Jiddu Krishnamurti (1895 - 1986) is widely, and correctly, recognised having been a teacher of international significance. Not the "World Teacher" that the Theosophists were preparing him to become, but something more usefully ecumenical; a free-ranging philosopher with allegiance only to the truth.
Although his writing remains fresh, I prefer videos of him being interviewed. To me they convey someone with more of a sense of humour.
Although Jiddu Krishnamurti was an independent spirit, like everyone else he appears a little staid compared to UG Krishnamurti (1918 - 2007) (and no relation, bizzarrely enough).
'UG' rejected all systems of thought and knowledge: for him there was no enlightenment to be gained, and nothing to understand.
Their lives overlapped sufficiently for them to converse frequently.
However, UG Krishnamurti found those exchanges increasingly frustrating, as he later recounted;
The question that was uppermost in my mind every time I encountered Krishnamurti was this: 'What is there behind all those abstractions you are throwing at me? Is there anything at all? I am not interested in your poetic and romantic descriptions. As for your abstractions, you are no match to the mighty thinkers that India has produced—you can't hold a candle to them. The way you describe things gives me the feeling that you have at least "seen the sugar"—to use a familiar traditional metaphor—but I am not sure that you have tasted the sugar.'
I repeated this question time and again, one way or another, at every meeting with Krishnamurti and never received a direct or satisfactory answer.

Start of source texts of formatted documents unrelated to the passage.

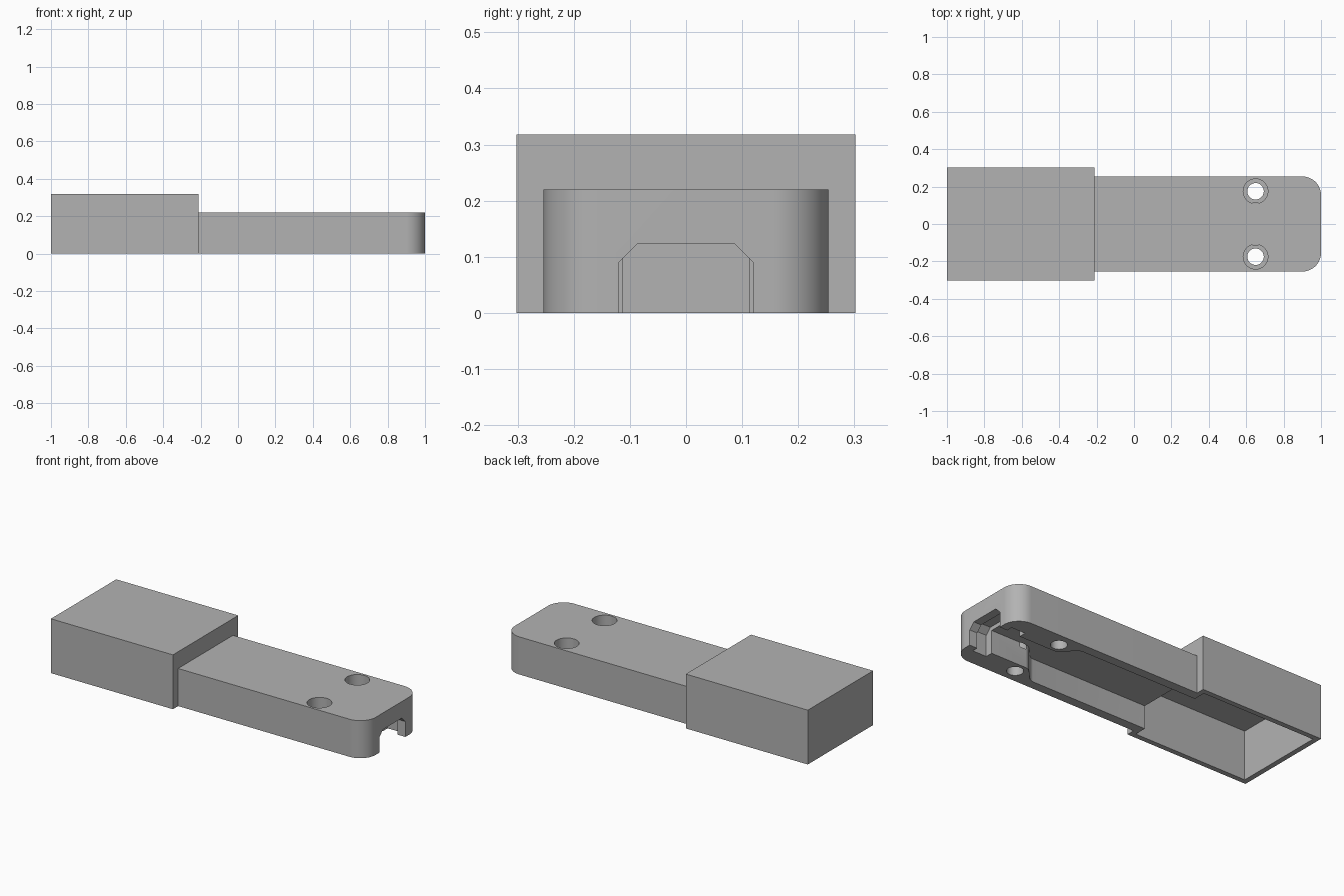
import bpy, bmesh, math

old = bpy.data.objects.get("Cube")
if old:
    bpy.data.objects.remove(old, do_unlink=True)

grey = bpy.data.materials.new("plain_grey")
grey.use_nodes = True
grey.diffuse_color = (0.45, 0.45, 0.45, 1)
grey.node_tree.nodes["Principled BSDF"].inputs["Base Color"].default_value = (0.45, 0.45, 0.45, 1)


def prism(name, outline, lo, hi, axis="z"):
    """Extrude an outline: (x, y) along z, or (y, z) along x."""
    bm = bmesh.new()
    place = (lambda a, b, t: (a, b, t)) if axis == "z" else (lambda a, b, t: (t, a, b))
    rings = [[bm.verts.new(place(a, b, t)) for a, b in outline] for t in (lo, hi)]
    n = len(outline)
    bm.faces.new(rings[0])
    bm.faces.new(rings[1])
    for i in range(n):
        j = (i + 1) % n
        bm.faces.new((rings[0][i], rings[0][j], rings[1][j], rings[1][i]))
    bmesh.ops.recalc_face_normals(bm, faces=bm.faces)
    mesh = bpy.data.meshes.new(name)
    bm.to_mesh(mesh)
    bm.free()
    mesh.materials.append(grey)
    obj = bpy.data.objects.new(name, mesh)
    bpy.context.collection.objects.link(obj)
    return obj


def mirrored(half):
    """Close a half outline with its mirror image in the second coordinate."""
    return half + [(x, -y) for x, y in reversed(half)]


def arc(cx, cy, r, start, end, steps):
    angles = [math.radians(start + (end - start) * i / steps) for i in range(steps + 1)]
    return [(cx + r * math.cos(a), cy + r * math.sin(a)) for a in angles]


def arch(half, top, chamfer):
    """Slot cross-section with chamfered top corners, open below the base."""
    return [(-half, -0.1), (-half, top - chamfer), (chamfer - half, top),
            (half - chamfer, top), (half, top - chamfer), (half, -0.1)]


def boolean(target, other, operation):
    mod = target.modifiers.new(other.name, "BOOLEAN")
    mod.operation = operation
    mod.solver = "EXACT"
    mod.object = other
    other.hide_render = True
    other.hide_set(True)


# Outer shell: deep block plus slimmer rounded handle
shell = prism("housing", mirrored([(-1, 0.302), (-0.21, 0.302)]), 0, 0.318)
handle = prism("handle_helper", mirrored([(-0.3, 0.254)] + arc(0.9, 0.154, 0.1, 90, 0, 16)), 0, 0.22)
boolean(shell, handle, "UNION")

# Hollow block interior, open at the bottom
boolean(shell, prism("block_cavity", mirrored([(-0.97, 0.272), (-0.24, 0.272)]), -0.1, 0.288), "DIFFERENCE")

# Channel that narrows smoothly between the screw bosses
curve = []
for i in range(17):
    t = i / 16
    curve.append((0.51 + 0.12 * t, 0.156 + 0.044 * math.cos(math.pi * t)))
channel = mirrored([(-0.3, 0.2)] + curve + [(0.88, 0.112)])
boolean(shell, prism("channel_cutter", channel, -0.1, 0.135), "DIFFERENCE")

# Wider pocket behind the end opening, then the opening itself
boolean(shell, prism("pocket_cutter", arch(0.155, 0.158, 0.033), 0.86, 0.95, "x"), "DIFFERENCE")
boolean(shell, prism("end_opening_cutter", arch(0.12, 0.123, 0.033), 0.9, 1.1, "x"), "DIFFERENCE")

# Counterbored screw holes
for side, y in (("right", -0.175), ("left", 0.175)):
    for part, radius, low in (("hole", 0.044, -0.1), ("counterbore", 0.066, 0.11)):
        circle = arc(0.65, y, radius, 0, 352.5, 47)
        boolean(shell, prism(f"{side}_{part}_cutter", circle, low, 0.4), "DIFFERENCE")

# Bake the cuts, remove the helpers and smooth the curved walls
bpy.context.view_layer.update()
baked = bpy.data.meshes.new_from_object(shell.evaluated_get(bpy.context.evaluated_depsgraph_get()))
helpers = [m.object for m in shell.modifiers]
shell.modifiers.clear()
shell.data = baked
for helper in helpers:
    bpy.data.objects.remove(helper, do_unlink=True)
baked.materials.clear()
baked.materials.append(grey)
for poly in baked.polygons:
    poly.material_index = 0

bpy.ops.object.select_all(action="DESELECT")
shell.select_set(True)
bpy.context.view_layer.objects.active = shell
bpy.ops.object.shade_smooth_by_angle(angle=math.radians(25))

The total break came in Bombay. This was my last visit with him for a long time. Again I asked him if there was anything behind the abstractions he was throwing at me, 'Come clean for once.' Then he said with great force, 'You have no way of knowing it!' Then I said, 'If I have no way of knowing it and you have no way of communicating it, what the hell have we been doing? I have wasted seven years listening to you. You can give your precious time to somebody else. I am leaving for New York tomorrow.' Krishnamurti said, 'Pleasant journey and safe landing!'
What intrigues me about that last interaction is that, with language as his only medium, Jiddu could only communicate what he was able to put into words. And wonderful as his words were, they were also his limitation. What if he could have used touch, or at least communicate the physicality of what he was talking about?
(Coincidentally, it does make me giggle that the Society of Teachers of the Alexander Technique has three membership categories; 'Student', 'UK Teacher' and 'World Teacher'!)
Extract from the fascinating http://ug-k.blogspot.co.uk/2007/04/locking-of-horns-inspiration-is.html